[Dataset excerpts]
▬▬▬▬▬▬

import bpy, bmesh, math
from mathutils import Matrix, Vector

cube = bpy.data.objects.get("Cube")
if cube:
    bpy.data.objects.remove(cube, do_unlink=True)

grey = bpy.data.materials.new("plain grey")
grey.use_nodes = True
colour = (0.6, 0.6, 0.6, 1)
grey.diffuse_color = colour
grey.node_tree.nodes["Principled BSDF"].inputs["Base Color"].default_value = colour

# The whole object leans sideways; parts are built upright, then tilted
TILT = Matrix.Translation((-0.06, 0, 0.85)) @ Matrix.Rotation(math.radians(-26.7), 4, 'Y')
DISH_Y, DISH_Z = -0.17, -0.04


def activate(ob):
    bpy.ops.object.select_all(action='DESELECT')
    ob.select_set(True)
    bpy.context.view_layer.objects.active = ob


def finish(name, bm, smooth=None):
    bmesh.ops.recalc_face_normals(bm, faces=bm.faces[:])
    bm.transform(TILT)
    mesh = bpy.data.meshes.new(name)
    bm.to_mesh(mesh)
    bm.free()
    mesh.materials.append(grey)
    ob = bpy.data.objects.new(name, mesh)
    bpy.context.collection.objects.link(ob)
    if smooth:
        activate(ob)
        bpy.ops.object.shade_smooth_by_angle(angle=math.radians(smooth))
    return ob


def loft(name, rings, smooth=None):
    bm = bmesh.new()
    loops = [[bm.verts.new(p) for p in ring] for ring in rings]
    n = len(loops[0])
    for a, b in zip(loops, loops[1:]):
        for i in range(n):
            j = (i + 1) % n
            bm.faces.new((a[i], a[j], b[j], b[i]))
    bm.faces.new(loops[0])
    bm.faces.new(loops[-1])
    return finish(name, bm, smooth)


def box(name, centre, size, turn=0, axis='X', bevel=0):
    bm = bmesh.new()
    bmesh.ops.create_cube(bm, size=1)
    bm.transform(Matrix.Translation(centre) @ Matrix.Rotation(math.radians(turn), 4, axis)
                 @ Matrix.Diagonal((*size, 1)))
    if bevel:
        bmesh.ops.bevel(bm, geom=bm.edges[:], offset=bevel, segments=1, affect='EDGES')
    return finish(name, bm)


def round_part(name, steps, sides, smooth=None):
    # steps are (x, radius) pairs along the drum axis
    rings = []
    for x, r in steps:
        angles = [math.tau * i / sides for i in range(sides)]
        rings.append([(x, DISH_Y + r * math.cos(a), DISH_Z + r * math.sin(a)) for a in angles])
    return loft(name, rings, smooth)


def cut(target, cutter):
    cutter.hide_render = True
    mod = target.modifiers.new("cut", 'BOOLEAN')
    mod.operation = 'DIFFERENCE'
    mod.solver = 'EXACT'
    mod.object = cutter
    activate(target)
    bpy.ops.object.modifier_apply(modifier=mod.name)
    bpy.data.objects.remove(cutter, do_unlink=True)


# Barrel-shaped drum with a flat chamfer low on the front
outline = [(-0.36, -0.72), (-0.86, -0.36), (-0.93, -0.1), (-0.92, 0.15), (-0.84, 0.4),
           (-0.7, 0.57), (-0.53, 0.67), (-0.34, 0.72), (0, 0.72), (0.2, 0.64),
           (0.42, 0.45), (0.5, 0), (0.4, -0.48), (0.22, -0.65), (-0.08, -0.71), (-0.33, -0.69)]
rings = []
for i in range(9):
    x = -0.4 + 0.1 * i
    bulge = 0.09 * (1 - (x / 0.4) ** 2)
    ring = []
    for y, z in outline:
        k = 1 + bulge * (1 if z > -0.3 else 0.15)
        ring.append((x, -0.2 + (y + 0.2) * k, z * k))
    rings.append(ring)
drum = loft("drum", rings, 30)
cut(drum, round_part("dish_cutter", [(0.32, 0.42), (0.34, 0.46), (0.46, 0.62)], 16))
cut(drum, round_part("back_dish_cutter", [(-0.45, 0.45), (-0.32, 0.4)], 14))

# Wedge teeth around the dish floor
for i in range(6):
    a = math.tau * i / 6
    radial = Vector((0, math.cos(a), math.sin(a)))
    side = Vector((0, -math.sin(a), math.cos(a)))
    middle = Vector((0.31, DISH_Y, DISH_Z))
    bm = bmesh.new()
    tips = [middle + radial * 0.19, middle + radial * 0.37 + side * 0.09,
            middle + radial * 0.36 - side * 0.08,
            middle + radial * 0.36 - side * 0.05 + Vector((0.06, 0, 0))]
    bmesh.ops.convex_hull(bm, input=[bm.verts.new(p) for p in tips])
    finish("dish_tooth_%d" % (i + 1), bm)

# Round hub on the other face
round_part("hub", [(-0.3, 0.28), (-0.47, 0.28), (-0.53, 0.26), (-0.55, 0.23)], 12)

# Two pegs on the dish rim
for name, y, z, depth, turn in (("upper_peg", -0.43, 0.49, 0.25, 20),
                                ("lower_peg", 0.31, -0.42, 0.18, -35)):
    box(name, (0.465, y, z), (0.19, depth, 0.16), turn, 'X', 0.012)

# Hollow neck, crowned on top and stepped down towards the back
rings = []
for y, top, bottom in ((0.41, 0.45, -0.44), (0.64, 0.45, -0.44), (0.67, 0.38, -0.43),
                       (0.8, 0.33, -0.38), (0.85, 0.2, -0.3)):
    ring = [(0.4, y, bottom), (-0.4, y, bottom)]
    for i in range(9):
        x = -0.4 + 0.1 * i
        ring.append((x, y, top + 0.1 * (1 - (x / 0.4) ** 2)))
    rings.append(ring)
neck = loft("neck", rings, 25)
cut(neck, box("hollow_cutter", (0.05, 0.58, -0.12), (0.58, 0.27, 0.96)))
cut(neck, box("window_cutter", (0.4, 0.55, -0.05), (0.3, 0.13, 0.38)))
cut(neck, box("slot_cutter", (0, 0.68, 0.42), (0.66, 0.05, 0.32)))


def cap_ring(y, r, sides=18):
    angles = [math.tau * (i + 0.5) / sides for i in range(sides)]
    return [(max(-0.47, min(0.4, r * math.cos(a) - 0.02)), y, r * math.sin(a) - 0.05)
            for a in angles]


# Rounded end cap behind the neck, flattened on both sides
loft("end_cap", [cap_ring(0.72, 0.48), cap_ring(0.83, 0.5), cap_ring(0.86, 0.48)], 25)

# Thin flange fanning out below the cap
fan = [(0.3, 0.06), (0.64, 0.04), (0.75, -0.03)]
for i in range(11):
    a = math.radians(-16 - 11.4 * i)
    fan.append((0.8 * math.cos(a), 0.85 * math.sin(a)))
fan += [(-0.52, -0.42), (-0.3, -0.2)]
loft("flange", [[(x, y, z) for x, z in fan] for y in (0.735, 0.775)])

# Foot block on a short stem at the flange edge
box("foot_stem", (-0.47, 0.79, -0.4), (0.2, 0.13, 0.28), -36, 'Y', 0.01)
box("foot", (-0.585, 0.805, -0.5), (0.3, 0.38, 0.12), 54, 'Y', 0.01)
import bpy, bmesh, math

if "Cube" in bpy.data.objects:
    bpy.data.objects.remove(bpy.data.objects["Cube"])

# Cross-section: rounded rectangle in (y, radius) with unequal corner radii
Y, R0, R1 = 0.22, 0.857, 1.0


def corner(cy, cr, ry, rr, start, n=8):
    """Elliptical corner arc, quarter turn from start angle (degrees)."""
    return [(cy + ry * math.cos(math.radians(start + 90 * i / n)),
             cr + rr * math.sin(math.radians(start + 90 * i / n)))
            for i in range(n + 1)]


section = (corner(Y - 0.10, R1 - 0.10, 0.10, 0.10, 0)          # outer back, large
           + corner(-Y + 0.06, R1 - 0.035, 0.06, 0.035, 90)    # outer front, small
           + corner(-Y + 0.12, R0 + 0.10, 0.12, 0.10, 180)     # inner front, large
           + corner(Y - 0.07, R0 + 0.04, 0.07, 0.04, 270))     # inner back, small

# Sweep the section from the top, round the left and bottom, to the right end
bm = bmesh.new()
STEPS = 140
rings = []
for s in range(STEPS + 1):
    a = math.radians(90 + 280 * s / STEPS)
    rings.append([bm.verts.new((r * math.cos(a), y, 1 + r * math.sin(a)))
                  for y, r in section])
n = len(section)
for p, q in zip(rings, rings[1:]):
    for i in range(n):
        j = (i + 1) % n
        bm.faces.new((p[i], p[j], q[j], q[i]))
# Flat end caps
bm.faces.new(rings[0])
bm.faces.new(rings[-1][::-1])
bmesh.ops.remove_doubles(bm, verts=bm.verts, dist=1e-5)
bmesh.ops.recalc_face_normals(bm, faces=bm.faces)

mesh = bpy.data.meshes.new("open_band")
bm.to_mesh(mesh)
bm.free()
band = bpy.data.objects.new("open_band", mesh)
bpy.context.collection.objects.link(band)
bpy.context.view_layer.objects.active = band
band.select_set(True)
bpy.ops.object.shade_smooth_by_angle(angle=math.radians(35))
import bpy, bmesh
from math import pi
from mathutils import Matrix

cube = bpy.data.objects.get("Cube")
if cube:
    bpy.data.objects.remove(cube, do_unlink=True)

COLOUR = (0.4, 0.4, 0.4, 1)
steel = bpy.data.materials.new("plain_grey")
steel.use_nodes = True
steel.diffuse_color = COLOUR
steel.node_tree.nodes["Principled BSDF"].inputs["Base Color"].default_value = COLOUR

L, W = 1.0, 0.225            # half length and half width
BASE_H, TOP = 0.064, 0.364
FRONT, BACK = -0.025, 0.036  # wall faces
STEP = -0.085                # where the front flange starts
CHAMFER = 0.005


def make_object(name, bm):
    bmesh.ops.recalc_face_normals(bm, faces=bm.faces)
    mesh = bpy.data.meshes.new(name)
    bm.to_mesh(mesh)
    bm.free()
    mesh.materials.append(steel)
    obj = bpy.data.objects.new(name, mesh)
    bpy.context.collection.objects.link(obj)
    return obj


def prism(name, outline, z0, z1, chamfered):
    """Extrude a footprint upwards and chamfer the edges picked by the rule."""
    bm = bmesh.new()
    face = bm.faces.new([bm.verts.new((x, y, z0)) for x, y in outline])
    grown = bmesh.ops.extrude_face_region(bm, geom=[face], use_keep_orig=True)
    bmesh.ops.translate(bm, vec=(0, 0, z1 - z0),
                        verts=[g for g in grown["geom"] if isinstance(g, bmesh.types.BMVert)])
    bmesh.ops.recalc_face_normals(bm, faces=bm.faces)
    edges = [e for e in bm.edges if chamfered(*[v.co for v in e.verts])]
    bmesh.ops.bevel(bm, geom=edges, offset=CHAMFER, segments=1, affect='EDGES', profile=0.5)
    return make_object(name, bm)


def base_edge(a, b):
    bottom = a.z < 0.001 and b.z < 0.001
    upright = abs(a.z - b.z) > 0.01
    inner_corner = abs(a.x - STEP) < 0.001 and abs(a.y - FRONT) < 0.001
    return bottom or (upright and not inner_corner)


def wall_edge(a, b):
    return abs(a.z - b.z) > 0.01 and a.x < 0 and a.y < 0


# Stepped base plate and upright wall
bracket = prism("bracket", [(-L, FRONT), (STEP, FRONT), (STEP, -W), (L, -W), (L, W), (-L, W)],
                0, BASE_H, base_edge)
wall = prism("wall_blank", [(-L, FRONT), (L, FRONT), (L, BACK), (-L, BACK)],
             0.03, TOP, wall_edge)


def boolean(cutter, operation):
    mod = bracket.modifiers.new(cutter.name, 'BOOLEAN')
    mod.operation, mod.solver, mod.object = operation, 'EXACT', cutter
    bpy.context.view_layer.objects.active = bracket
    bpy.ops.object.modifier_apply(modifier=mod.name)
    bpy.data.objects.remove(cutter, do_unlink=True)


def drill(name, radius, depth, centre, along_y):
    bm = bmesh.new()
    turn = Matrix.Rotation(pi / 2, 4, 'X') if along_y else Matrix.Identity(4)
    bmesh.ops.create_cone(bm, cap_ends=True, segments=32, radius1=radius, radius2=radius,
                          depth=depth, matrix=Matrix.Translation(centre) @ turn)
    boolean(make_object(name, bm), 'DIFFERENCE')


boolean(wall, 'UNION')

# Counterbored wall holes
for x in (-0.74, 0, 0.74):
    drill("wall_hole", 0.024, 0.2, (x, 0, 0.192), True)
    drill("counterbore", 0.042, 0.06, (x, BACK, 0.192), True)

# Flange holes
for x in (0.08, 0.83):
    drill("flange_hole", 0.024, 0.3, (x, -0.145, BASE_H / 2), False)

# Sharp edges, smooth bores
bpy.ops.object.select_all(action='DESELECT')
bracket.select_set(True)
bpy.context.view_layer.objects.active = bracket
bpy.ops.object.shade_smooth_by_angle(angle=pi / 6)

▬▬▬▬▬▬

▸ **Work request**
Looking at the records above, work out how many lines contain "append". Give the number only.

▸ **Exercise answer**
9